(AVAILABLE DATA Opens)

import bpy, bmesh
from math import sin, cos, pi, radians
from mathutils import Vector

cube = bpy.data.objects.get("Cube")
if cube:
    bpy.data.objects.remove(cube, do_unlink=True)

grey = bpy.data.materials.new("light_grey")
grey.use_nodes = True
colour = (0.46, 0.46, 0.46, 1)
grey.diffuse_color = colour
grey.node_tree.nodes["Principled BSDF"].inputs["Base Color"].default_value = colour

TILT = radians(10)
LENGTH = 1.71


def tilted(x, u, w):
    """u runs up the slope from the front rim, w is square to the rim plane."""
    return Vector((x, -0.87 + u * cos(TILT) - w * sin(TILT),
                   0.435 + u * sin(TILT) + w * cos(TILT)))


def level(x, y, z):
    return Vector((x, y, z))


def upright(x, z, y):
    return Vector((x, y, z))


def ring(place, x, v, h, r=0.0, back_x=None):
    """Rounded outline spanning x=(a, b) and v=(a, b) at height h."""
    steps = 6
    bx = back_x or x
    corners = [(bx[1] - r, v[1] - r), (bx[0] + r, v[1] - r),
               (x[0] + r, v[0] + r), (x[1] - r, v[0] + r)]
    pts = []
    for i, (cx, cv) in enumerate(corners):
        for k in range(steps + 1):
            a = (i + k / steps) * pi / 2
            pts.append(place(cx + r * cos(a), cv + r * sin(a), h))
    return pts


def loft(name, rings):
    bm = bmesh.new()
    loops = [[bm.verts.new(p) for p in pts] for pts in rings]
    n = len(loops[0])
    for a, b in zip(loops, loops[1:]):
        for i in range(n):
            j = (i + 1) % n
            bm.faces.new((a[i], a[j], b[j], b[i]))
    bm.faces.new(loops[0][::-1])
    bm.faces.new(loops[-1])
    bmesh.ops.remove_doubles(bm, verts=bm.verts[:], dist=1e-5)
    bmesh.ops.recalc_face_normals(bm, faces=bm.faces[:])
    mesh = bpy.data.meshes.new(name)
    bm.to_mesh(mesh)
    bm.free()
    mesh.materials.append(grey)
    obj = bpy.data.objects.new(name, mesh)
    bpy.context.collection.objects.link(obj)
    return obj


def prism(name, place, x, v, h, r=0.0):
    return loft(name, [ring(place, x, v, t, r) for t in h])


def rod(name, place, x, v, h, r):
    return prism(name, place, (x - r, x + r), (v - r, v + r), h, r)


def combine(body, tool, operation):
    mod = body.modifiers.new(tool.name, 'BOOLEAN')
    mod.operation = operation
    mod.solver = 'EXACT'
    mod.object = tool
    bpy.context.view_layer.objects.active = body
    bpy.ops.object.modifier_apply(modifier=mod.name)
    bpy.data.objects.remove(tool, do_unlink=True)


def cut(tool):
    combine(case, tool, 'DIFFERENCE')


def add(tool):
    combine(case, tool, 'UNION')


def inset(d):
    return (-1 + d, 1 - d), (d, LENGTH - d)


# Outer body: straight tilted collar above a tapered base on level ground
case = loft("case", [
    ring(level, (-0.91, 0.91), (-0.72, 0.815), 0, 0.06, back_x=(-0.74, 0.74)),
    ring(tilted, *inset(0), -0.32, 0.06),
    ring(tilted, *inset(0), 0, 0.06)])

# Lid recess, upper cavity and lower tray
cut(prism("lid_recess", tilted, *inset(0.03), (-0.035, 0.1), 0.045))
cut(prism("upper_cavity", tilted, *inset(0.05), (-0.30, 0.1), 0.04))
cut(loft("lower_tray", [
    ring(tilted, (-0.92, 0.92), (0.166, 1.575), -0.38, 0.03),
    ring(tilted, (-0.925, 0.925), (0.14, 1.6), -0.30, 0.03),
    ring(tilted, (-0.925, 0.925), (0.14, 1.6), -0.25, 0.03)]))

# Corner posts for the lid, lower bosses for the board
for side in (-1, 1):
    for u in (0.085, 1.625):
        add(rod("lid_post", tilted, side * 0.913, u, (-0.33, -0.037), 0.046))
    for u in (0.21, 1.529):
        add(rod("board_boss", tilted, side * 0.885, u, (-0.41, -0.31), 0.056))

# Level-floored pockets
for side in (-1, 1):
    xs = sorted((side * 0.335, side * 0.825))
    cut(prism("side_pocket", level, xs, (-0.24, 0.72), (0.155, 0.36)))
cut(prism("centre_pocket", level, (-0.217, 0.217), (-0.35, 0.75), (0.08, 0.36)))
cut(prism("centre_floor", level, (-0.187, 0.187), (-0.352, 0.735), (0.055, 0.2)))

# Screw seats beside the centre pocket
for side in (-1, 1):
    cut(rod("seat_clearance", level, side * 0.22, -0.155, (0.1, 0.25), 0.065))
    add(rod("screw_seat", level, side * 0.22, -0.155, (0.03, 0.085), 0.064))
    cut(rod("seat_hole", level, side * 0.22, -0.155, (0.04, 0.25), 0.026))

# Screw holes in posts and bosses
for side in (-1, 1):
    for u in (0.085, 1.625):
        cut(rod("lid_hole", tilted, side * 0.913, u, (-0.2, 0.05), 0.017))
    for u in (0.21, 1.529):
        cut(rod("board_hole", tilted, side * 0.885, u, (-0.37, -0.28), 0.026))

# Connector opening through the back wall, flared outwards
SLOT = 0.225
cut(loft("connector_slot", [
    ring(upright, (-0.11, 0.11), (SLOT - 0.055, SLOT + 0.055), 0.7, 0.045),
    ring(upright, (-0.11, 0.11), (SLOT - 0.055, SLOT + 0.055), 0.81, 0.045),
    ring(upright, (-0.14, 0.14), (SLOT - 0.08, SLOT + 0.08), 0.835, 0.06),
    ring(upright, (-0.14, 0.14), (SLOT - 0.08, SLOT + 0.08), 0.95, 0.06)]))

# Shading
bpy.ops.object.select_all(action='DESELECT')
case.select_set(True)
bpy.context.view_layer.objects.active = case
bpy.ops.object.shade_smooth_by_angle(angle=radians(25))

(AVAILABLE DATA Closes)

■ **WHAT YOU SHOULD DO**
The full listing should be reproduced exactly.

■ **THE COMPLETED TASK**
import bpy, bmesh
from math import sin, cos, pi, radians
from mathutils import Vector

cube = bpy.data.objects.get("Cube")
if cube:
    bpy.data.objects.remove(cube, do_unlink=True)

grey = bpy.data.materials.new("light_grey")
grey.use_nodes = True
colour = (0.46, 0.46, 0.46, 1)
grey.diffuse_color = colour
grey.node_tree.nodes["Principled BSDF"].inputs["Base Color"].default_value = colour

TILT = radians(10)
LENGTH = 1.71


def tilted(x, u, w):
    """u runs up the slope from the front rim, w is square to the rim plane."""
    return Vector((x, -0.87 + u * cos(TILT) - w * sin(TILT),
                   0.435 + u * sin(TILT) + w * cos(TILT)))


def level(x, y, z):
    return Vector((x, y, z))


def upright(x, z, y):
    return Vector((x, y, z))


def ring(place, x, v, h, r=0.0, back_x=None):
    """Rounded outline spanning x=(a, b) and v=(a, b) at height h."""
    steps = 6
    bx = back_x or x
    corners = [(bx[1] - r, v[1] - r), (bx[0] + r, v[1] - r),
               (x[0] + r, v[0] + r), (x[1] - r, v[0] + r)]
    pts = []
    for i, (cx, cv) in enumerate(corners):
        for k in range(steps + 1):
            a = (i + k / steps) * pi / 2
            pts.append(place(cx + r * cos(a), cv + r * sin(a), h))
    return pts


def loft(name, rings):
    bm = bmesh.new()
    loops = [[bm.verts.new(p) for p in pts] for pts in rings]
    n = len(loops[0])
    for a, b in zip(loops, loops[1:]):
        for i in range(n):
            j = (i + 1) % n
            bm.faces.new((a[i], a[j], b[j], b[i]))
    bm.faces.new(loops[0][::-1])
    bm.faces.new(loops[-1])
    bmesh.ops.remove_doubles(bm, verts=bm.verts[:], dist=1e-5)
    bmesh.ops.recalc_face_normals(bm, faces=bm.faces[:])
    mesh = bpy.data.meshes.new(name)
    bm.to_mesh(mesh)
    bm.free()
    mesh.materials.append(grey)
    obj = bpy.data.objects.new(name, mesh)
    bpy.context.collection.objects.link(obj)
    return obj


def prism(name, place, x, v, h, r=0.0):
    return loft(name, [ring(place, x, v, t, r) for t in h])


def rod(name, place, x, v, h, r):
    return prism(name, place, (x - r, x + r), (v - r, v + r), h, r)


def combine(body, tool, operation):
    mod = body.modifiers.new(tool.name, 'BOOLEAN')
    mod.operation = operation
    mod.solver = 'EXACT'
    mod.object = tool
    bpy.context.view_layer.objects.active = body
    bpy.ops.object.modifier_apply(modifier=mod.name)
    bpy.data.objects.remove(tool, do_unlink=True)


def cut(tool):
    combine(case, tool, 'DIFFERENCE')


def add(tool):
    combine(case, tool, 'UNION')


def inset(d):
    return (-1 + d, 1 - d), (d, LENGTH - d)


# Outer body: straight tilted collar above a tapered base on level ground
case = loft("case", [
    ring(level, (-0.91, 0.91), (-0.72, 0.815), 0, 0.06, back_x=(-0.74, 0.74)),
    ring(tilted, *inset(0), -0.32, 0.06),
    ring(tilted, *inset(0), 0, 0.06)])

# Lid recess, upper cavity and lower tray
cut(prism("lid_recess", tilted, *inset(0.03), (-0.035, 0.1), 0.045))
cut(prism("upper_cavity", tilted, *inset(0.05), (-0.30, 0.1), 0.04))
cut(loft("lower_tray", [
    ring(tilted, (-0.92, 0.92), (0.166, 1.575), -0.38, 0.03),
    ring(tilted, (-0.925, 0.925), (0.14, 1.6), -0.30, 0.03),
    ring(tilted, (-0.925, 0.925), (0.14, 1.6), -0.25, 0.03)]))

# Corner posts for the lid, lower bosses for the board
for side in (-1, 1):
    for u in (0.085, 1.625):
        add(rod("lid_post", tilted, side * 0.913, u, (-0.33, -0.037), 0.046))
    for u in (0.21, 1.529):
        add(rod("board_boss", tilted, side * 0.885, u, (-0.41, -0.31), 0.056))

# Level-floored pockets
for side in (-1, 1):
    xs = sorted((side * 0.335, side * 0.825))
    cut(prism("side_pocket", level, xs, (-0.24, 0.72), (0.155, 0.36)))
cut(prism("centre_pocket", level, (-0.217, 0.217), (-0.35, 0.75), (0.08, 0.36)))
cut(prism("centre_floor", level, (-0.187, 0.187), (-0.352, 0.735), (0.055, 0.2)))

# Screw seats beside the centre pocket
for side in (-1, 1):
    cut(rod("seat_clearance", level, side * 0.22, -0.155, (0.1, 0.25), 0.065))
    add(rod("screw_seat", level, side * 0.22, -0.155, (0.03, 0.085), 0.064))
    cut(rod("seat_hole", level, side * 0.22, -0.155, (0.04, 0.25), 0.026))

# Screw holes in posts and bosses
for side in (-1, 1):
    for u in (0.085, 1.625):
        cut(rod("lid_hole", tilted, side * 0.913, u, (-0.2, 0.05), 0.017))
    for u in (0.21, 1.529):
        cut(rod("board_hole", tilted, side * 0.885, u, (-0.37, -0.28), 0.026))

# Connector opening through the back wall, flared outwards
SLOT = 0.225
cut(loft("connector_slot", [
    ring(upright, (-0.11, 0.11), (SLOT - 0.055, SLOT + 0.055), 0.7, 0.045),
    ring(upright, (-0.11, 0.11), (SLOT - 0.055, SLOT + 0.055), 0.81, 0.045),
    ring(upright, (-0.14, 0.14), (SLOT - 0.08, SLOT + 0.08), 0.835, 0.06),
    ring(upright, (-0.14, 0.14), (SLOT - 0.08, SLOT + 0.08), 0.95, 0.06)]))

# Shading
bpy.ops.object.select_all(action='DESELECT')
case.select_set(True)
bpy.context.view_layer.objects.active = case
bpy.ops.object.shade_smooth_by_angle(angle=radians(25))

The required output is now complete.